Attorneys hoping to overturn Georgia's gay marriage ban fired back on Friday, challenging the state's argument that a federal judge should throw out their lawsuit.
Lambda Legal filed a lawsuit in April challenging the state's gay marriage ban and its refusal to recognize same-sex marriages performed in other states. But Attorney General Sam Olens argued that gay marriage is not a “fundamental right” and asked U.S. District Judge William Duffey to dismiss the case.
In a 42-page brief filed on Friday, Lambda argued that even the state recognizes gay couples as equal, but by banning gay marriage condemns same-sex couples to “an inferior tier of citizenry.”
“The State effectively acknowledges that Plaintiffs and their children, although otherwise 'equal,' have been condemned by the State’s actions to membership in an inferior tier of citizenry. Stripped of rhetoric, the State’s Motion enunciates no interest for this condemnation other than moral disapproval of an individual’s choice to commit her or his life to a person of the same sex. And at the same time, the State disrespects other states’ decisions to allow couples of the same sex to marry.”
Lambda also argues that since the Supreme Court's decision striking down a portion of the Defense of Marriage Act last year, four U.S. Courts of Appeal and federal district courts in 16 states ruled that restrictions on gay marriage similar to Georgia's violate the 14th Amendment.
Lambda argues against the state's motion to dismiss the lawsuit on the grounds that it raises federal questions of whether the state's marriage ban violates the due process and equal protection clauses of the 14th Amendment. Lambda also counters that Duffey's court has jurisdiction to rule whether Georgia may refuse to recognize legal marriages performed in other states, and that the ban deprives gay couples the “constitutional rights of liberty and equality.”

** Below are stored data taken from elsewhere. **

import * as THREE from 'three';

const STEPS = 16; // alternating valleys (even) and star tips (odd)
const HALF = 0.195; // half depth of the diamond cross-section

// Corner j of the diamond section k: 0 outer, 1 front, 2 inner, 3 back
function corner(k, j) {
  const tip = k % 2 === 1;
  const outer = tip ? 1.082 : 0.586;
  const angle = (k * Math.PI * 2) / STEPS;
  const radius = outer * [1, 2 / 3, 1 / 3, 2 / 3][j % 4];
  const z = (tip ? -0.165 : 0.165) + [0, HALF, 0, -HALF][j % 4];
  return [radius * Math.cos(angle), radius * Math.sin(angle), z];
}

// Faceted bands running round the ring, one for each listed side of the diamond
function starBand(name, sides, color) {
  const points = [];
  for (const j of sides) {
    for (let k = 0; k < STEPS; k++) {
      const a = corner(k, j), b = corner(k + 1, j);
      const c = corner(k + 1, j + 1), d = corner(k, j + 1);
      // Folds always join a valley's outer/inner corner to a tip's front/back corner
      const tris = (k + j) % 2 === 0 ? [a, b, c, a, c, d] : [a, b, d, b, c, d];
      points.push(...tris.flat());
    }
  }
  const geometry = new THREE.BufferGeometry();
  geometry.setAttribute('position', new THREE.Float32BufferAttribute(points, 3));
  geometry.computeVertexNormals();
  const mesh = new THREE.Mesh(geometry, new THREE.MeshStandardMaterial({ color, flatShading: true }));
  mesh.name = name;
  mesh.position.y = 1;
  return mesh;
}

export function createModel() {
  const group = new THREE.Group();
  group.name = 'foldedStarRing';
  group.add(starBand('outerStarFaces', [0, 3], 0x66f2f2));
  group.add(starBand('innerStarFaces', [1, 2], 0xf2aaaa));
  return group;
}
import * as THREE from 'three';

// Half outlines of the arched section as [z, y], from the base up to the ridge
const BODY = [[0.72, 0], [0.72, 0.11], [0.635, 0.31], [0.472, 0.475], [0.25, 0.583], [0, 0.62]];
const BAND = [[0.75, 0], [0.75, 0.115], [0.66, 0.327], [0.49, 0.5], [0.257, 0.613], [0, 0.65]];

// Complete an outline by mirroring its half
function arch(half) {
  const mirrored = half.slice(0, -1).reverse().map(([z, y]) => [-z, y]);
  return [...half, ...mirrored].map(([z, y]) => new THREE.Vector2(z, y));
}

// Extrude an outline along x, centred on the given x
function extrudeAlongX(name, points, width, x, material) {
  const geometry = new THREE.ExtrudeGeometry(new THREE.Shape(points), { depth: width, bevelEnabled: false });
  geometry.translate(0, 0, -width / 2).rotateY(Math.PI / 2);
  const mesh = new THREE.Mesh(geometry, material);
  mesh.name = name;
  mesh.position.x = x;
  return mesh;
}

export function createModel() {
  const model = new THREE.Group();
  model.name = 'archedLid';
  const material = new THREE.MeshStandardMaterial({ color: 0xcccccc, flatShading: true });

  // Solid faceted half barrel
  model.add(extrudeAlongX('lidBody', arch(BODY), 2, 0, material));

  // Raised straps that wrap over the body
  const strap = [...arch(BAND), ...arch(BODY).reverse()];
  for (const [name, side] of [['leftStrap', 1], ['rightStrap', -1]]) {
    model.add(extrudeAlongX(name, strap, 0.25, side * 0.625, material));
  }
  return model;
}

“In the final analysis, the State’s position is that a majoritarian preference in 2004 to exclude same-sex Georgia couples and their children from the rights and dignity of marriage is immune from judicial review. But '[a] citizen’s constitutional rights can hardly be infringed simply because a majority of the people choose that it be.'”